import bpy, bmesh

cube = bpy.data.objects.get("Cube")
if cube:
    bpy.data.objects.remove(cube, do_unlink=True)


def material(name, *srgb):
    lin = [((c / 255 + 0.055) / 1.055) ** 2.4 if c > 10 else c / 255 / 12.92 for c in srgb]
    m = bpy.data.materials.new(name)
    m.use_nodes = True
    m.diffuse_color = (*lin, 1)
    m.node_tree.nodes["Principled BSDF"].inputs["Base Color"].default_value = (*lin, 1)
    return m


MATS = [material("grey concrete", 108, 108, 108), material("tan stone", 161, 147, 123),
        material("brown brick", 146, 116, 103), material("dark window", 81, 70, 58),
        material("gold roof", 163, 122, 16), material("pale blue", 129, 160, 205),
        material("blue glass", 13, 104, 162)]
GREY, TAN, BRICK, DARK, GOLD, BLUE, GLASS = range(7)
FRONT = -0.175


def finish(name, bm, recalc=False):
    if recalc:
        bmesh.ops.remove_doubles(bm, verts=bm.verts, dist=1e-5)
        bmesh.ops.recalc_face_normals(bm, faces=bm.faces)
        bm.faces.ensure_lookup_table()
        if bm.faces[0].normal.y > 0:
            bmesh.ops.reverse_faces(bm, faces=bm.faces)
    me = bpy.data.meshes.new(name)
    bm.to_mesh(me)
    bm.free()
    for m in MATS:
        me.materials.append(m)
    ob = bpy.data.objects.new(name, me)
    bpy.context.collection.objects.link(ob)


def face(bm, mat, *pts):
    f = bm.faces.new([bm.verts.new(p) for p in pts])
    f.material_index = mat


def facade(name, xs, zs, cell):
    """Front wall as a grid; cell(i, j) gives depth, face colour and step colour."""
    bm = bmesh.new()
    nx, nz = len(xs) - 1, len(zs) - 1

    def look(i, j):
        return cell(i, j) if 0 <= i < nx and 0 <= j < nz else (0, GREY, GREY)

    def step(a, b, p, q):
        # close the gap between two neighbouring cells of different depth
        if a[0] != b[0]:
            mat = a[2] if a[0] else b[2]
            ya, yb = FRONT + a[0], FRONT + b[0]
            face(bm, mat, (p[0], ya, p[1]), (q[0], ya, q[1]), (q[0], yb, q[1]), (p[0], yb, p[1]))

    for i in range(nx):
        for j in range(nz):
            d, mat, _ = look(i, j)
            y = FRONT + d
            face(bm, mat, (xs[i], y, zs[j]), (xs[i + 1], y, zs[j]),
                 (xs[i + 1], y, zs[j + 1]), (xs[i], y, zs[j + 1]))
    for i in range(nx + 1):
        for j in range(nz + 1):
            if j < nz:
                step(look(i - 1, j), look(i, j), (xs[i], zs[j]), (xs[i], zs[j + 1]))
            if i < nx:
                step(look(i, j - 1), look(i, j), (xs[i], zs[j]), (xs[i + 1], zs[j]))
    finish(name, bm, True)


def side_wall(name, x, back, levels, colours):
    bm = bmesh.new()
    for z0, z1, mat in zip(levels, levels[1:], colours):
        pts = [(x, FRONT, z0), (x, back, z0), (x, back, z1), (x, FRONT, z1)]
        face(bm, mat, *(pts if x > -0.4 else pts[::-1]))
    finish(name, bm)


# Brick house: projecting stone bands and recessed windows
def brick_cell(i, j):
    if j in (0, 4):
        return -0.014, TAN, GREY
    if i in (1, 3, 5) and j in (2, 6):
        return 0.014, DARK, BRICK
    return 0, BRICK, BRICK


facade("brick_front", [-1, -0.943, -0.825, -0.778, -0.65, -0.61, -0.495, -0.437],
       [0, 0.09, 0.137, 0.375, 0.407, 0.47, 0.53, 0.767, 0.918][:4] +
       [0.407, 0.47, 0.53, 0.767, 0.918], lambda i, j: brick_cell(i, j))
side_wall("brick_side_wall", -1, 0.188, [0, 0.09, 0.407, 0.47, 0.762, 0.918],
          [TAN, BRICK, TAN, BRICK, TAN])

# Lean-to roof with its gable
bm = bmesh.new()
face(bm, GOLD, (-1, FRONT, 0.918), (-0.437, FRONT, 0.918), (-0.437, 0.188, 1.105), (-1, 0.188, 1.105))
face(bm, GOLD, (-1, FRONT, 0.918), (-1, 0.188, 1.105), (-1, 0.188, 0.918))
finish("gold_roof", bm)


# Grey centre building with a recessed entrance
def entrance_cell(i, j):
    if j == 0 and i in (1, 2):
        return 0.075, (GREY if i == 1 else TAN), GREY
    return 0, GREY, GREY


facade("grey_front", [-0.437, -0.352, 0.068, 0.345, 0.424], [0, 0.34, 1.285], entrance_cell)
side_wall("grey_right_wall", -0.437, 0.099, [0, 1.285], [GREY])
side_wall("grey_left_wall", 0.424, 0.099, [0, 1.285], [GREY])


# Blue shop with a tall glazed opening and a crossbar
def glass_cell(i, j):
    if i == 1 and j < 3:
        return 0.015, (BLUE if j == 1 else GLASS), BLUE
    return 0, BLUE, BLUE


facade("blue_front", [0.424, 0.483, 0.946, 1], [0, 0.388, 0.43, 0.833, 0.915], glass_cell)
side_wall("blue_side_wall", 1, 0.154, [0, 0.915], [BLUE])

# WHAT IS NEEDED:
In this exercise, give every record above again exactly.

# TASK RESULT:
import bpy, bmesh

cube = bpy.data.objects.get("Cube")
if cube:
    bpy.data.objects.remove(cube, do_unlink=True)


def material(name, *srgb):
    lin = [((c / 255 + 0.055) / 1.055) ** 2.4 if c > 10 else c / 255 / 12.92 for c in srgb]
    m = bpy.data.materials.new(name)
    m.use_nodes = True
    m.diffuse_color = (*lin, 1)
    m.node_tree.nodes["Principled BSDF"].inputs["Base Color"].default_value = (*lin, 1)
    return m


MATS = [material("grey concrete", 108, 108, 108), material("tan stone", 161, 147, 123),
        material("brown brick", 146, 116, 103), material("dark window", 81, 70, 58),
        material("gold roof", 163, 122, 16), material("pale blue", 129, 160, 205),
        material("blue glass", 13, 104, 162)]
GREY, TAN, BRICK, DARK, GOLD, BLUE, GLASS = range(7)
FRONT = -0.175


def finish(name, bm, recalc=False):
    if recalc:
        bmesh.ops.remove_doubles(bm, verts=bm.verts, dist=1e-5)
        bmesh.ops.recalc_face_normals(bm, faces=bm.faces)
        bm.faces.ensure_lookup_table()
        if bm.faces[0].normal.y > 0:
            bmesh.ops.reverse_faces(bm, faces=bm.faces)
    me = bpy.data.meshes.new(name)
    bm.to_mesh(me)
    bm.free()
    for m in MATS:
        me.materials.append(m)
    ob = bpy.data.objects.new(name, me)
    bpy.context.collection.objects.link(ob)


def face(bm, mat, *pts):
    f = bm.faces.new([bm.verts.new(p) for p in pts])
    f.material_index = mat


def facade(name, xs, zs, cell):
    """Front wall as a grid; cell(i, j) gives depth, face colour and step colour."""
    bm = bmesh.new()
    nx, nz = len(xs) - 1, len(zs) - 1

    def look(i, j):
        return cell(i, j) if 0 <= i < nx and 0 <= j < nz else (0, GREY, GREY)

    def step(a, b, p, q):
        # close the gap between two neighbouring cells of different depth
        if a[0] != b[0]:
            mat = a[2] if a[0] else b[2]
            ya, yb = FRONT + a[0], FRONT + b[0]
            face(bm, mat, (p[0], ya, p[1]), (q[0], ya, q[1]), (q[0], yb, q[1]), (p[0], yb, p[1]))

    for i in range(nx):
        for j in range(nz):
            d, mat, _ = look(i, j)
            y = FRONT + d
            face(bm, mat, (xs[i], y, zs[j]), (xs[i + 1], y, zs[j]),
                 (xs[i + 1], y, zs[j + 1]), (xs[i], y, zs[j + 1]))
    for i in range(nx + 1):
        for j in range(nz + 1):
            if j < nz:
                step(look(i - 1, j), look(i, j), (xs[i], zs[j]), (xs[i], zs[j + 1]))
            if i < nx:
                step(look(i, j - 1), look(i, j), (xs[i], zs[j]), (xs[i + 1], zs[j]))
    finish(name, bm, True)


def side_wall(name, x, back, levels, colours):
    bm = bmesh.new()
    for z0, z1, mat in zip(levels, levels[1:], colours):
        pts = [(x, FRONT, z0), (x, back, z0), (x, back, z1), (x, FRONT, z1)]
        face(bm, mat, *(pts if x > -0.4 else pts[::-1]))
    finish(name, bm)


# Brick house: projecting stone bands and recessed windows
def brick_cell(i, j):
    if j in (0, 4):
        return -0.014, TAN, GREY
    if i in (1, 3, 5) and j in (2, 6):
        return 0.014, DARK, BRICK
    return 0, BRICK, BRICK


facade("brick_front", [-1, -0.943, -0.825, -0.778, -0.65, -0.61, -0.495, -0.437],
       [0, 0.09, 0.137, 0.375, 0.407, 0.47, 0.53, 0.767, 0.918][:4] +
       [0.407, 0.47, 0.53, 0.767, 0.918], lambda i, j: brick_cell(i, j))
side_wall("brick_side_wall", -1, 0.188, [0, 0.09, 0.407, 0.47, 0.762, 0.918],
          [TAN, BRICK, TAN, BRICK, TAN])

# Lean-to roof with its gable
bm = bmesh.new()
face(bm, GOLD, (-1, FRONT, 0.918), (-0.437, FRONT, 0.918), (-0.437, 0.188, 1.105), (-1, 0.188, 1.105))
face(bm, GOLD, (-1, FRONT, 0.918), (-1, 0.188, 1.105), (-1, 0.188, 0.918))
finish("gold_roof", bm)


# Grey centre building with a recessed entrance
def entrance_cell(i, j):
    if j == 0 and i in (1, 2):
        return 0.075, (GREY if i == 1 else TAN), GREY
    return 0, GREY, GREY


facade("grey_front", [-0.437, -0.352, 0.068, 0.345, 0.424], [0, 0.34, 1.285], entrance_cell)
side_wall("grey_right_wall", -0.437, 0.099, [0, 1.285], [GREY])
side_wall("grey_left_wall", 0.424, 0.099, [0, 1.285], [GREY])


# Blue shop with a tall glazed opening and a crossbar
def glass_cell(i, j):
    if i == 1 and j < 3:
        return 0.015, (BLUE if j == 1 else GLASS), BLUE
    return 0, BLUE, BLUE


facade("blue_front", [0.424, 0.483, 0.946, 1], [0, 0.388, 0.43, 0.833, 0.915], glass_cell)
side_wall("blue_side_wall", 1, 0.154, [0, 0.915], [BLUE])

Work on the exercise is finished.